- [WHAT TO DO]
Once the line with "bpy.ops.object.shade_smooth_by_angle(angle=radians(40))" is found in the entries below, repeat it and each following line exactly, up to and including the line with "return finish(name, mat)". Add no other lines.

Dataset entries:
_ _ _ _
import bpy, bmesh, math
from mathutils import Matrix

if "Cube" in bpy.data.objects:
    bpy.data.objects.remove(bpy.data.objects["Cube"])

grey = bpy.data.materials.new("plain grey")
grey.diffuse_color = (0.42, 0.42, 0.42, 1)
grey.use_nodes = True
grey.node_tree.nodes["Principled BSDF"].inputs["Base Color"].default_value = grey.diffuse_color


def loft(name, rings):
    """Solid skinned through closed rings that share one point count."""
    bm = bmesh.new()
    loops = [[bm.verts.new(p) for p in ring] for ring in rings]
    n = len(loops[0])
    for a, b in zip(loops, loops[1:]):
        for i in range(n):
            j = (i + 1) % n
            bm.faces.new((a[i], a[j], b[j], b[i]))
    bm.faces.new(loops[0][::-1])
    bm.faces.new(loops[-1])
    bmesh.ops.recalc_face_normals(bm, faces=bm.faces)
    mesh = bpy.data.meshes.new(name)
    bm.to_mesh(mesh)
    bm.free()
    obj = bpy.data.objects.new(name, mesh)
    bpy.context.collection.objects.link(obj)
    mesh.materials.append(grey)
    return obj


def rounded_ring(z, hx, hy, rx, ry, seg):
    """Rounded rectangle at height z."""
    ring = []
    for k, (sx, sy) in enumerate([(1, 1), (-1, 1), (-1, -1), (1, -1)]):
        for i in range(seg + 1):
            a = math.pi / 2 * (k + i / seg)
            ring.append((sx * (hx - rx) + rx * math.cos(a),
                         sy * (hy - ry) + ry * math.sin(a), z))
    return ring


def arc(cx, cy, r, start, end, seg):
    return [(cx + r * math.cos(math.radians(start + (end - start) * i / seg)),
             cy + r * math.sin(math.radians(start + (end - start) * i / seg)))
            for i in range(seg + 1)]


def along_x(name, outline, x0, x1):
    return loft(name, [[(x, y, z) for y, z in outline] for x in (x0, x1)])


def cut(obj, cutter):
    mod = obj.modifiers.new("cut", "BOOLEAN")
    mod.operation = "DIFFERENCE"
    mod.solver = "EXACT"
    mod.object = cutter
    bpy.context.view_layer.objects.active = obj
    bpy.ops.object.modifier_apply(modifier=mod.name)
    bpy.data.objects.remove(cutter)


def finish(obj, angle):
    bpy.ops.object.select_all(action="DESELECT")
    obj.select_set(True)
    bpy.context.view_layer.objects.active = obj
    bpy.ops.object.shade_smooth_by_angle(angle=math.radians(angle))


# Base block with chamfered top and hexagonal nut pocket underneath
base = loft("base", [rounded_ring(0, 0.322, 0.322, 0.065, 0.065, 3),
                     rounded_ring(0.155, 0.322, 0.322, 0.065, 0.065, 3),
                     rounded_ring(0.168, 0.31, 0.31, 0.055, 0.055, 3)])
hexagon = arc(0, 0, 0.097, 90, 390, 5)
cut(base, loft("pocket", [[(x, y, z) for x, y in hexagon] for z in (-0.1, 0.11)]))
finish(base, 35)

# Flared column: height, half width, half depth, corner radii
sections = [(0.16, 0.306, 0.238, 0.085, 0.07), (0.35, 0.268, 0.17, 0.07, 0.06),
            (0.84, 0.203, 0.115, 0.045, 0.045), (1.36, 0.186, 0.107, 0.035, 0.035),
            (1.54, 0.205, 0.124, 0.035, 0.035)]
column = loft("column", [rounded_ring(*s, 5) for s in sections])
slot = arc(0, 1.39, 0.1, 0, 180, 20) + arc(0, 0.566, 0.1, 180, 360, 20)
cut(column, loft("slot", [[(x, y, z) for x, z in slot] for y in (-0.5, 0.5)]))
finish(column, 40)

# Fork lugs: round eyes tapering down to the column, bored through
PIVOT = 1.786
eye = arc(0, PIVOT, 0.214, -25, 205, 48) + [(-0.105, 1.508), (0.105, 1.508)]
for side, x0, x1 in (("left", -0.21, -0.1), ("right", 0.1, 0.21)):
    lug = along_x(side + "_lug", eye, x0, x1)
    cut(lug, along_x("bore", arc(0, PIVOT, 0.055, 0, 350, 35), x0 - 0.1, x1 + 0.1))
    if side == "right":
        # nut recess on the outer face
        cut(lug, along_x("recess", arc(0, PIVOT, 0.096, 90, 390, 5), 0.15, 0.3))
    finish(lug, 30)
_ _ _ _
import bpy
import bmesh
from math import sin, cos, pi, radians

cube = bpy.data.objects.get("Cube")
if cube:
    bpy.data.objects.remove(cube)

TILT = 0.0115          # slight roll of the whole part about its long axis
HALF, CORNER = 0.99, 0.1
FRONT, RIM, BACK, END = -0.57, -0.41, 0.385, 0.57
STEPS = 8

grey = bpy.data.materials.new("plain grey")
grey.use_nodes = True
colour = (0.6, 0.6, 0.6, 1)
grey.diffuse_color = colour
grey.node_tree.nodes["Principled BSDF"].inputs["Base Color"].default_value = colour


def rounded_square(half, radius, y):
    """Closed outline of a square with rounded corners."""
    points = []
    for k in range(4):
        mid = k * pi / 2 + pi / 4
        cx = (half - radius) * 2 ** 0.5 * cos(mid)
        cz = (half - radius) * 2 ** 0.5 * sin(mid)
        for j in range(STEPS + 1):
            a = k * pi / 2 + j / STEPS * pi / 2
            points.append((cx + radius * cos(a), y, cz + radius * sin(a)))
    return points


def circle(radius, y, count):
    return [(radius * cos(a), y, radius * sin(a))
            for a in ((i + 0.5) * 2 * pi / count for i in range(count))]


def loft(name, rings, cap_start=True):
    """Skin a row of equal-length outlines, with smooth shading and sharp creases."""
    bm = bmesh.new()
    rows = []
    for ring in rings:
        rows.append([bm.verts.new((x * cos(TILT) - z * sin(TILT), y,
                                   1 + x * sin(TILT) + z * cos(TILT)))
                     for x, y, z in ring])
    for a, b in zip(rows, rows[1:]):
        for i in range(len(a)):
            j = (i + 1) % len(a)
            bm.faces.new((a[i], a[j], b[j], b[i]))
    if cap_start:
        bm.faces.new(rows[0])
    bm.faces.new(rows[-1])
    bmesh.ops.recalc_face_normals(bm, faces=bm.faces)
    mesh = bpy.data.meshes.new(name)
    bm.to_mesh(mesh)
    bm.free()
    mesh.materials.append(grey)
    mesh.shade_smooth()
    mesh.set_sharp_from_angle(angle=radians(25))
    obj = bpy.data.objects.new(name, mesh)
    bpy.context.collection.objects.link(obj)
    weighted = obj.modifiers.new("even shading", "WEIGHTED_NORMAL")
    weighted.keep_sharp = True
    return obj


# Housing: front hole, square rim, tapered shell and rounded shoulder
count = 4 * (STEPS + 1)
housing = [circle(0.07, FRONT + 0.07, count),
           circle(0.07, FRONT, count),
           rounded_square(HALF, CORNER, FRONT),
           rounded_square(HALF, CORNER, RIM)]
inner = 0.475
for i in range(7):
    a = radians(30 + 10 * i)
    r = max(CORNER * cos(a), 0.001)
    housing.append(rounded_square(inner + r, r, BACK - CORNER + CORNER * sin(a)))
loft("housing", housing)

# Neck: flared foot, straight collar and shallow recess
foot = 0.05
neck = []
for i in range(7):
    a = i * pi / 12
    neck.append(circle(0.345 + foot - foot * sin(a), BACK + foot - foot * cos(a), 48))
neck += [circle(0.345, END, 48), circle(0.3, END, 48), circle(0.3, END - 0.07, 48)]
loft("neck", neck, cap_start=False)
_ _ _ _
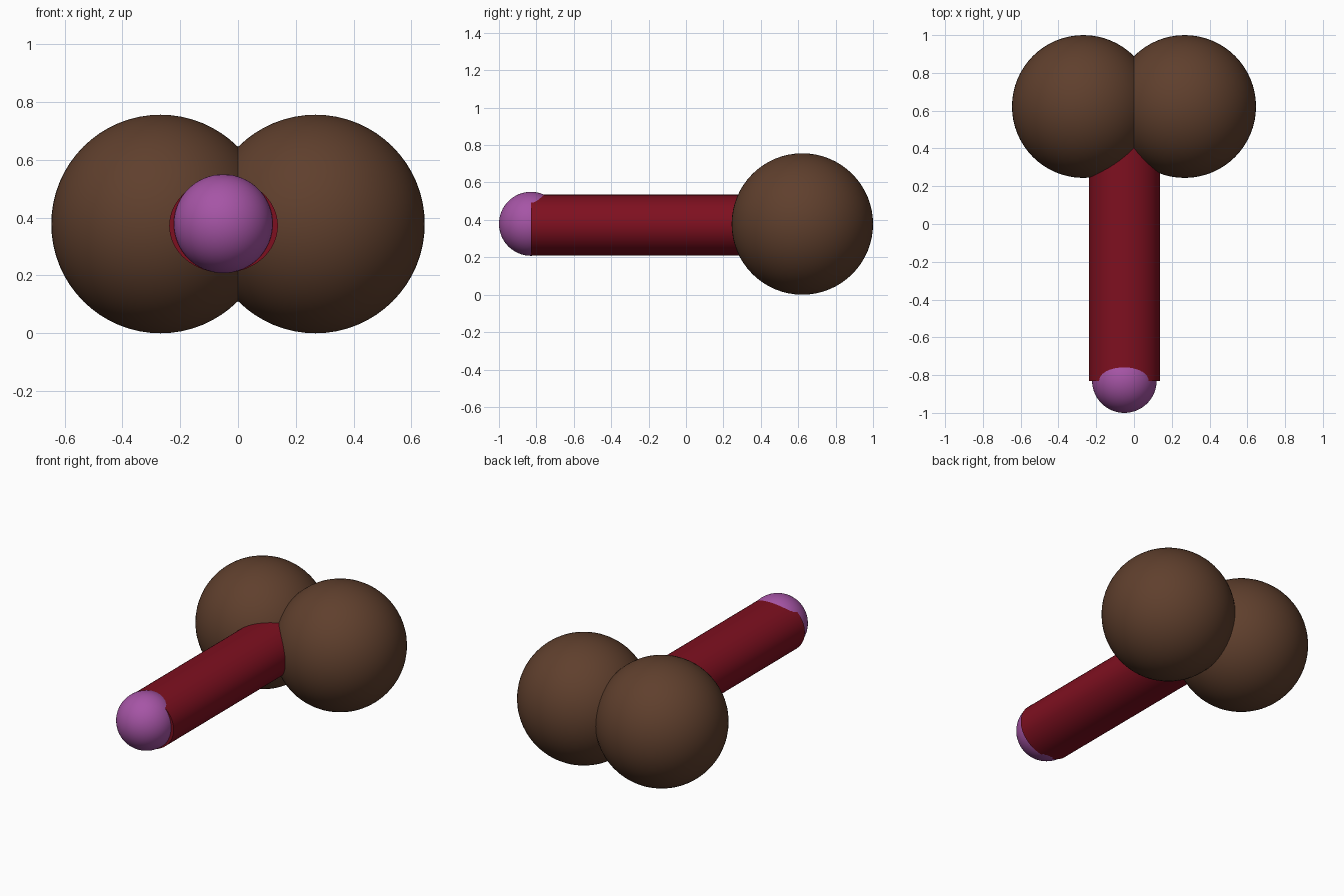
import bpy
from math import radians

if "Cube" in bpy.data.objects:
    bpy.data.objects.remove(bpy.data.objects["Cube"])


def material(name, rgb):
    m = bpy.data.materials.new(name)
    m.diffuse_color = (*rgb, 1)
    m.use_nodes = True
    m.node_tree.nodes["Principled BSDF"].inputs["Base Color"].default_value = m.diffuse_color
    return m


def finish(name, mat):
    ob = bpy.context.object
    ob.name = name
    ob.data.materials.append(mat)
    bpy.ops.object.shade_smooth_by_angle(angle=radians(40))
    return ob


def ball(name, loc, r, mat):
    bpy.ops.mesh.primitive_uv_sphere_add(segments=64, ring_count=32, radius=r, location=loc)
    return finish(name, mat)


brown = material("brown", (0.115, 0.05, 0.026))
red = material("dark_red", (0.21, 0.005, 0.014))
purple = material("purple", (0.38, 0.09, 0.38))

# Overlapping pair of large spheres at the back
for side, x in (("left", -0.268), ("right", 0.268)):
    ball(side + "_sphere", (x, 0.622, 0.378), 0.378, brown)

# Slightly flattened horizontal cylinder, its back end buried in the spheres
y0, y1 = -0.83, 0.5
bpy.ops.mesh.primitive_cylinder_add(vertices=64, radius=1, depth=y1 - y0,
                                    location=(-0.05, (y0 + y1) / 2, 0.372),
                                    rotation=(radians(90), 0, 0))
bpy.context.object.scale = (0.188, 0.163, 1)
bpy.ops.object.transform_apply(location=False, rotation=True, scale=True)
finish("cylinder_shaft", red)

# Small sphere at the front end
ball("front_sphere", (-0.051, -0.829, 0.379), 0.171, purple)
_ _ _ _
- [EXERCISE OUTPUT]
    bpy.ops.object.shade_smooth_by_angle(angle=radians(40))
    return ob


def ball(name, loc, r, mat):
    bpy.ops.mesh.primitive_uv_sphere_add(segments=64, ring_count=32, radius=r, location=loc)
    return finish(name, mat)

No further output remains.